* _Your assignment_: Find the string "HALF" in the data, then copy every line where it is found.

* _Supplied information_:
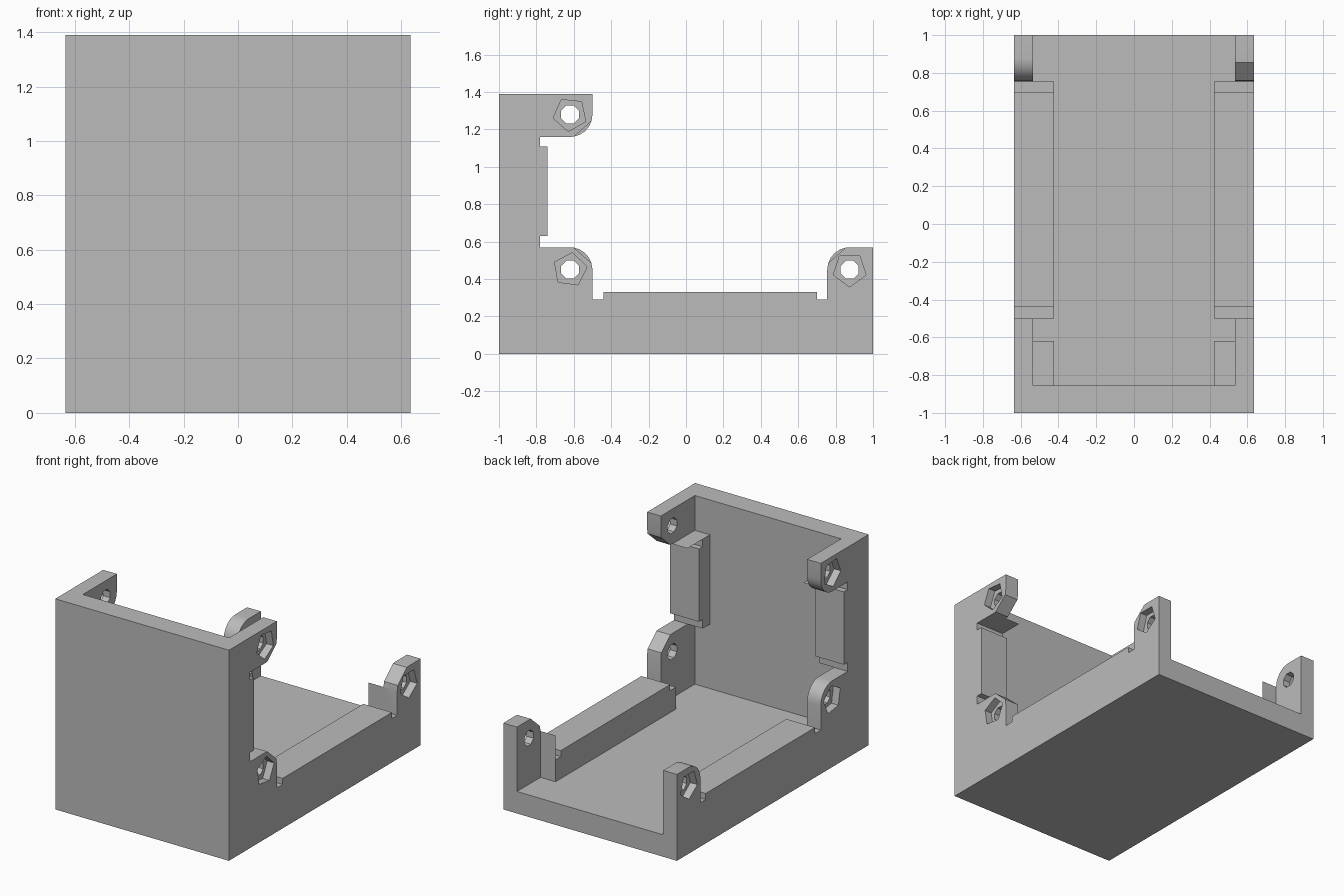
import bpy
import bmesh
from math import cos, sin, radians
from mathutils import Matrix, Vector

if "Cube" in bpy.data.objects:
    bpy.data.objects.remove(bpy.data.objects["Cube"], do_unlink=True)

grey = bpy.data.materials.new("plain_grey")
grey.use_nodes = True
grey.diffuse_color = (0.5, 0.5, 0.5, 1)
grey.node_tree.nodes["Principled BSDF"].inputs["Base Color"].default_value = (0.5, 0.5, 0.5, 1)

HALF, INNER, RAIL = 0.634, 0.534, 0.424   # outer side, wall inside, rail inside
WALL = 0.145                              # floor and front wall thickness
R = 0.12                                  # lug radius
BACK, LOW, HIGH = (0.875, 0.45), (-0.62, 0.45), (-0.62, 1.28)  # lug centres (y, z)
STEPS = [0, 10, 25, 41, 57, 73, 90]


def make_object(name, bm):
    bmesh.ops.recalc_face_normals(bm, faces=bm.faces)
    mesh = bpy.data.meshes.new(name)
    bm.to_mesh(mesh)
    bm.free()
    mesh.materials.append(grey)
    obj = bpy.data.objects.new(name, mesh)
    bpy.context.collection.objects.link(obj)
    return obj


def lug_arc(centre, start, coarse, sign=1):
    """Quarter round; the coarse kind is one long chord between two short ones."""
    def on_circle(step):
        a = radians(start + sign * step)
        return Vector((centre[0] + R * cos(a), centre[1] + R * sin(a)))
    if not coarse:
        return [on_circle(s) for s in STEPS]
    p, q = on_circle(STEPS[1]), on_circle(STEPS[-2])
    span = STEPS[-2] - STEPS[1]
    chord = [p.lerp(q, (s - STEPS[1]) / span) for s in STEPS[1:-1]]
    return [on_circle(0)] + chord + [on_circle(90)]


def side_profile(coarse):
    pts = [(-1, 0), (1, 0), (1, 0.57)]
    pts += lug_arc(BACK, 90, coarse)
    pts += [(0.755, 0.29), (0.7, 0.29), (0.7, 0.33),
            (-0.44, 0.33), (-0.44, 0.29), (-0.5, 0.29)]
    pts += lug_arc(LOW, 90, coarse, -1)[::-1]
    pts += [(-0.78, 0.57), (-0.78, 0.63), (-0.74, 0.63),
            (-0.74, 1.11), (-0.78, 1.11), (-0.78, 1.16)]
    pts += lug_arc(HIGH, 270, coarse)
    return pts + [(-0.5, 1.39), (-1, 1.39)]


def box(bm, x, y, z):
    """Box across the middle, from -x to x, with y and z ranges."""
    size = Matrix.Diagonal((2 * x, y[1] - y[0], z[1] - z[0], 1))
    place = Matrix.Translation((0, sum(y) / 2, sum(z) / 2))
    bmesh.ops.create_cube(bm, size=1, matrix=place @ size)


def prism(bm, sides, radius, x0, x1, centre, turn=0):
    """Regular prism along x."""
    rings = []
    for x in (x0, x1):
        angles = [radians(turn + 360 * i / sides) for i in range(sides)]
        rings.append([bm.verts.new((x, centre[0] + radius * cos(a),
                                    centre[1] + radius * sin(a))) for a in angles])
    for i in range(sides):
        j = (i + 1) % sides
        bm.faces.new((rings[0][i], rings[0][j], rings[1][j], rings[1][i]))
    bm.faces.new(rings[0][::-1])
    bm.faces.new(rings[1])


# Bracket body: side outline carried across the width
bm = bmesh.new()
loops = []
for x, coarse in ((-HALF, False), (-0.5, False), (0.5, True), (HALF, True)):
    loops.append([bm.verts.new((x, p[0], p[1])) for p in side_profile(coarse)])
for a, b in zip(loops, loops[1:]):
    for i in range(len(a)):
        j = (i + 1) % len(a)
        bm.faces.new((a[i], a[j], b[j], b[i]))
bm.faces.new(loops[0][::-1])
bm.faces.new(loops[-1])
bracket = make_object("corner_bracket", bm)

# Hollow between the rails
cutters = []
bm = bmesh.new()
box(bm, RAIL, (-1 + WALL, 2), (WALL, 2))
cutters.append(make_object("main_hollow_cutter", bm))

# Wider hollows beside the lugs, leaving the rails standing
bm = bmesh.new()
box(bm, INNER, (0.755, 2), (WALL, 1))
box(bm, INNER, (-1 + WALL, -0.5), (WALL, 0.57))
box(bm, INNER, (-1 + WALL, 1), (1.16, 2))
cutters.append(make_object("lug_hollow_cutter", bm))

# Screw holes through the lugs
bm = bmesh.new()
for centre in (BACK, LOW, HIGH):
    prism(bm, 8, 0.052, -1, 1, centre, 22.5)
cutters.append(make_object("screw_hole_cutter", bm))

# Five-sided pockets on the outer faces
bm = bmesh.new()
for centre, turn in ((BACK, 270), (LOW, 10), (HIGH, 120)):
    for side in (-1, 1):
        prism(bm, 5, 0.092, side * (HALF - 0.05), side * 0.8, centre, turn)
cutters.append(make_object("pocket_cutter", bm))

# Apply the cuts
bpy.ops.object.select_all(action='DESELECT')
bracket.select_set(True)
bpy.context.view_layer.objects.active = bracket
for cutter in cutters:
    cutter.hide_render = True
    mod = bracket.modifiers.new(cutter.name, 'BOOLEAN')
    mod.operation = 'DIFFERENCE'
    mod.solver = 'EXACT'
    mod.object = cutter
    bpy.ops.object.modifier_apply(modifier=mod.name)
    bpy.data.objects.remove(cutter, do_unlink=True)

# Merge leftover flat seams, keep the edges crisp
bm = bmesh.new()
bm.from_mesh(bracket.data)
bmesh.ops.remove_doubles(bm, verts=bm.verts, dist=0.0002)
bmesh.ops.dissolve_limit(bm, angle_limit=radians(0.5), verts=bm.verts, edges=bm.edges)
bm.to_mesh(bracket.data)
bm.free()
bpy.ops.object.shade_smooth_by_angle(angle=radians(25))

* _Your solution_:
HALF, INNER, RAIL = 0.634, 0.534, 0.424   # outer side, wall inside, rail inside
for x, coarse in ((-HALF, False), (-0.5, False), (0.5, True), (HALF, True)):
        prism(bm, 5, 0.092, side * (HALF - 0.05), side * 0.8, centre, turn)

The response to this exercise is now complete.